As a naturalist, ecologist and observer of nature, in recent years I have noticed a significant increase of the destruction of forest understories. One recent trend: in the interest of opening up a view and creating a park-like setting in their woodlands, many private landowners are now mowing down and clearing the forest understory on a large scale around their homes. Not only does this destroy intricate plant communities that have taken decades to develop and evolve, it removes the nursery where the next generation of replacement trees for that forest would be nurtured. And as the plants go, so too do the food, shelter, nesting sites and cover for wildlife—including birds, mammals and insects. Clearing the forest understory creates an ecological desert where once there was a rich, diverse and thriving understory ecosystem. To destroy or degrade the forest understory is no less than killing the goose that laid the golden seedlings.
What can be done?
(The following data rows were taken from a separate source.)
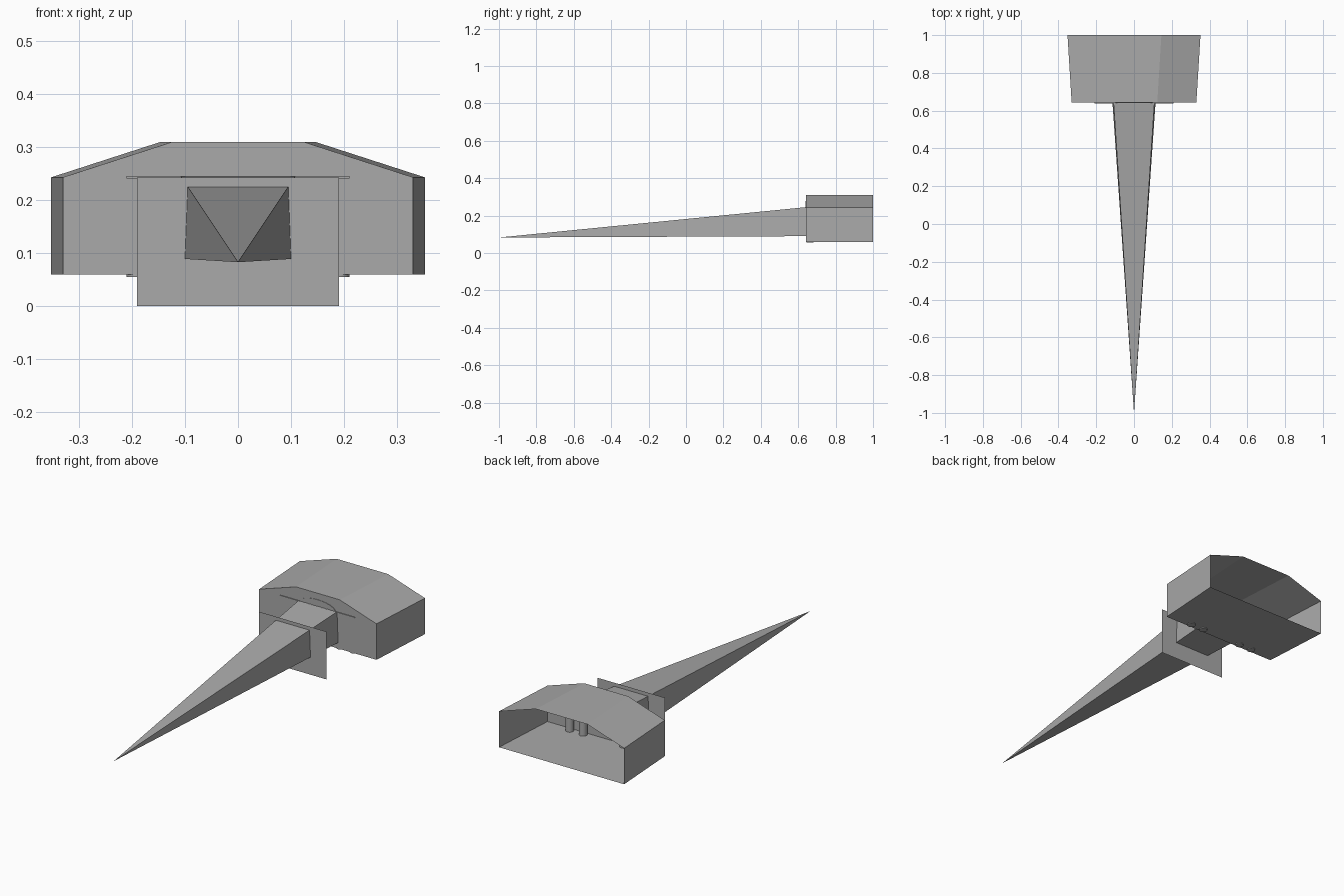
import bpy, bmesh, math

if "Cube" in bpy.data.objects:
    bpy.data.objects.remove(bpy.data.objects["Cube"])

grey = bpy.data.materials.new("plain_grey")
grey.diffuse_color = (0.4, 0.4, 0.4, 1)
grey.use_nodes = True
grey.node_tree.nodes["Principled BSDF"].inputs["Base Color"].default_value = grey.diffuse_color


def make(name, verts, faces, outward=True):
    me = bpy.data.meshes.new(name)
    me.from_pydata(verts, [], faces)
    if outward:
        bm = bmesh.new()
        bm.from_mesh(me)
        bmesh.ops.recalc_face_normals(bm, faces=bm.faces)
        bm.to_mesh(me)
        bm.free()
    me.materials.append(grey)
    ob = bpy.data.objects.new(name, me)
    bpy.context.collection.objects.link(ob)
    return ob


def loft_faces(n):
    return [(i, (i + 1) % n, n + (i + 1) % n, n + i) for i in range(n)]


# Hollow rear housing: six-sided outline, closed front, open back
def outline(half, top, y):
    return [(-half, y, 0.06), (half, y, 0.06), (half, y, 0.243),
            (top, y, 0.31), (-top, y, 0.31), (-half, y, 0.243)]


make("rear_housing", outline(0.33, 0.123, 0.642) + outline(0.352, 0.145, 1.0),
     loft_faces(6) + [tuple(range(6))])

# Long tapering spike with four sides, closed at its base
make("spike",
     [(0, -1, 0.083), (-0.114, 0.642, 0.09), (0.114, 0.642, 0.09),
      (0.108, 0.642, 0.245), (-0.108, 0.642, 0.245)],
     [(0, 1 + i, 1 + (i + 1) % 4) for i in range(4)] + [(1, 2, 3, 4)])

# Thin upright plate crossing the spike
make("cross_plate", [(-0.19, 0.44, 0), (0.19, 0.44, 0),
                     (0.19, 0.44, 0.243), (-0.19, 0.44, 0.243)],
     [(0, 1, 2, 3)], outward=False)

# Narrow ledge and low arch on the front wall of the housing
bpy.ops.mesh.primitive_cube_add(size=1, location=(0, 0.642, 0.243))
ledge = bpy.context.object
ledge.name = "ledge"
ledge.scale = (0.42, 0.008, 0.004)
ledge.data.materials.append(grey)

n = 12
arc = [(0.1 * math.cos(math.pi * i / n), 0.243 + 0.035 * math.sin(math.pi * i / n))
       for i in range(n + 1)]
m = len(arc)
make("arch", [(x, y, z) for y in (0.640, 0.645) for x, z in arc],
     loft_faces(m) + [tuple(range(m)), tuple(range(m, 2 * m))])

# Two pairs of upright pipes just inside the front wall
for side in (-1, 1):
    for k, x in enumerate((0.115, 0.19)):
        bpy.ops.mesh.primitive_cylinder_add(
            vertices=16, radius=0.02, depth=0.19, location=(side * x, 0.663, 0.15))
        pipe = bpy.context.object
        pipe.name = f"pipe_{'left' if side < 0 else 'right'}_{k + 1}"
        pipe.data.materials.append(grey)
        bpy.ops.object.shade_smooth_by_angle()
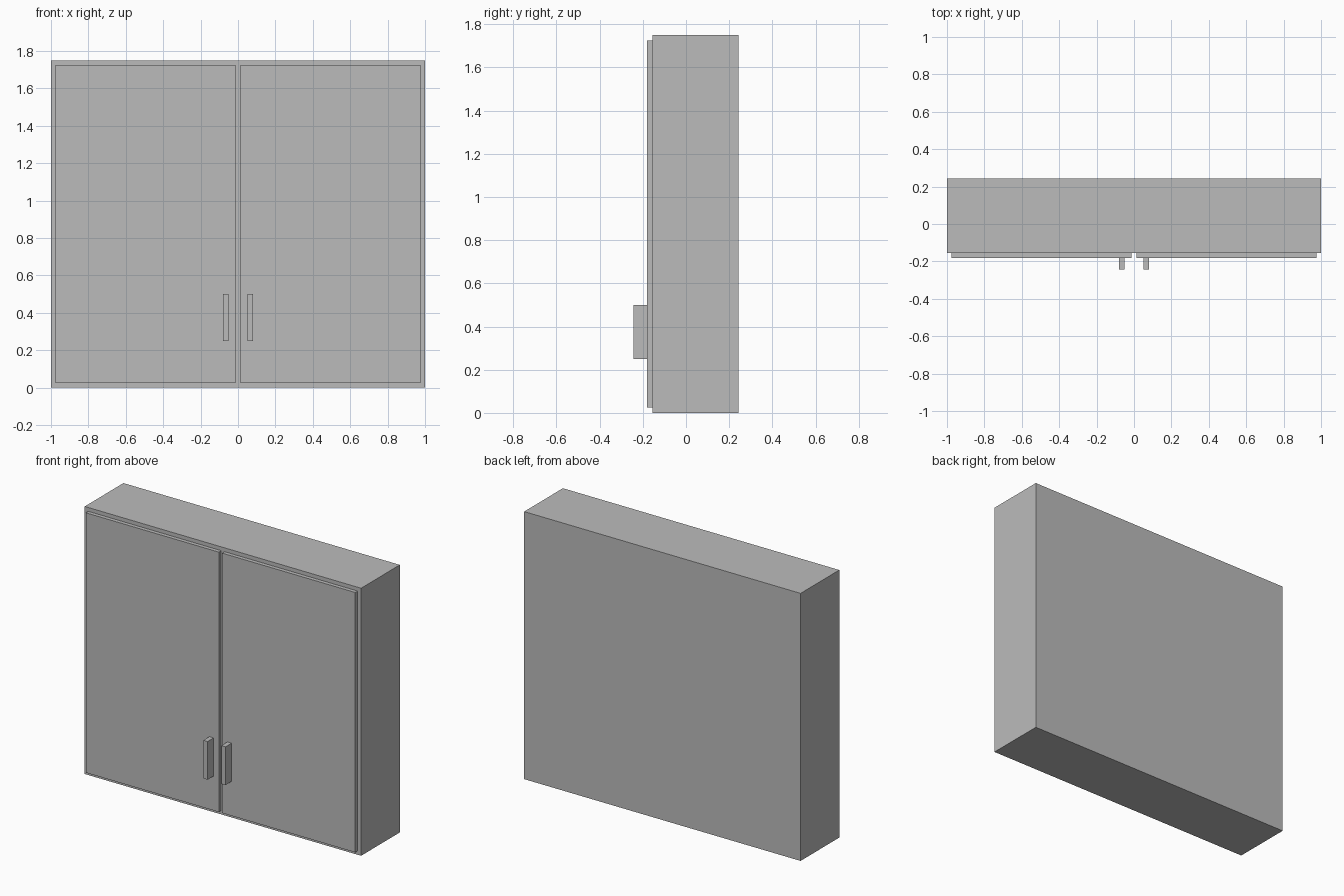
import bpy

if "Cube" in bpy.data.objects:
    bpy.data.objects.remove(bpy.data.objects["Cube"])

grey = bpy.data.materials.new("plain_grey")
grey.diffuse_color = (0.5, 0.5, 0.5, 1.0)
grey.use_nodes = True
grey.node_tree.nodes["Principled BSDF"].inputs["Base Color"].default_value = grey.diffuse_color


def box(name, x, y, z):
    """Box from (min, max) ranges on each axis."""
    bpy.ops.mesh.primitive_cube_add(size=1)
    ob = bpy.context.object
    ob.name = name
    ob.location = [(r[0] + r[1]) / 2 for r in (x, y, z)]
    ob.scale = [r[1] - r[0] for r in (x, y, z)]
    bpy.ops.object.transform_apply(location=True, rotation=False, scale=True)
    ob.data.materials.append(grey)
    return ob


# Depth layers from front to back
HANDLE_Y, DOOR_Y, BODY_Y, BACK_Y = -0.244, -0.181, -0.156, 0.244

# Cabinet carcass
box("cabinet_body", (-1, 1), (BODY_Y, BACK_Y), (0, 1.75))

# Pair of doors with upright bar handles near the centre gap
for side, s in (("left", -1), ("right", 1)):
    box(side + "_door", sorted((s * 0.0125, s * 0.975)),
        (DOOR_Y, BODY_Y), (0.025, 1.725))
    box(side + "_handle", sorted((s * 0.05, s * 0.08)),
        (HANDLE_Y, DOOR_Y), (0.25, 0.5))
Selective tree harvests that are part of a long-term forest management plan to preserve the health and diversity of the forest overstory, and that are conducted during winter when the ground is frozen, can minimize the impact on the forest understory.
And when it comes to managing the forest on your property, resist any temptation to clear the understory. Instead, focus on removing invasive species, encouraging native flora and enjoying the sights, sounds and presence of the rich variety of wildlife that frequent this diverse and dynamic environment.
Starflower and pink lady slipper are a small sample of the rich diversity of wildflowers that inhabit the forest understory. A clutch of eggs in an Ovenbird nest on the forest floor. (Photos by Michael J. Caduto)
WHAT YOU CAN DO:
- Contact your County Forester in order to connect with forest professionals who can provide advice and assitance on drafting and implementing an ecologically-balanced forest habitat management plan.
- Contact the Vermont Department of Forests, Parks and Recreation to inquire about cost-share and incentive programs for helping landowners accomplish conservation work on their land: fpr.vermont.gov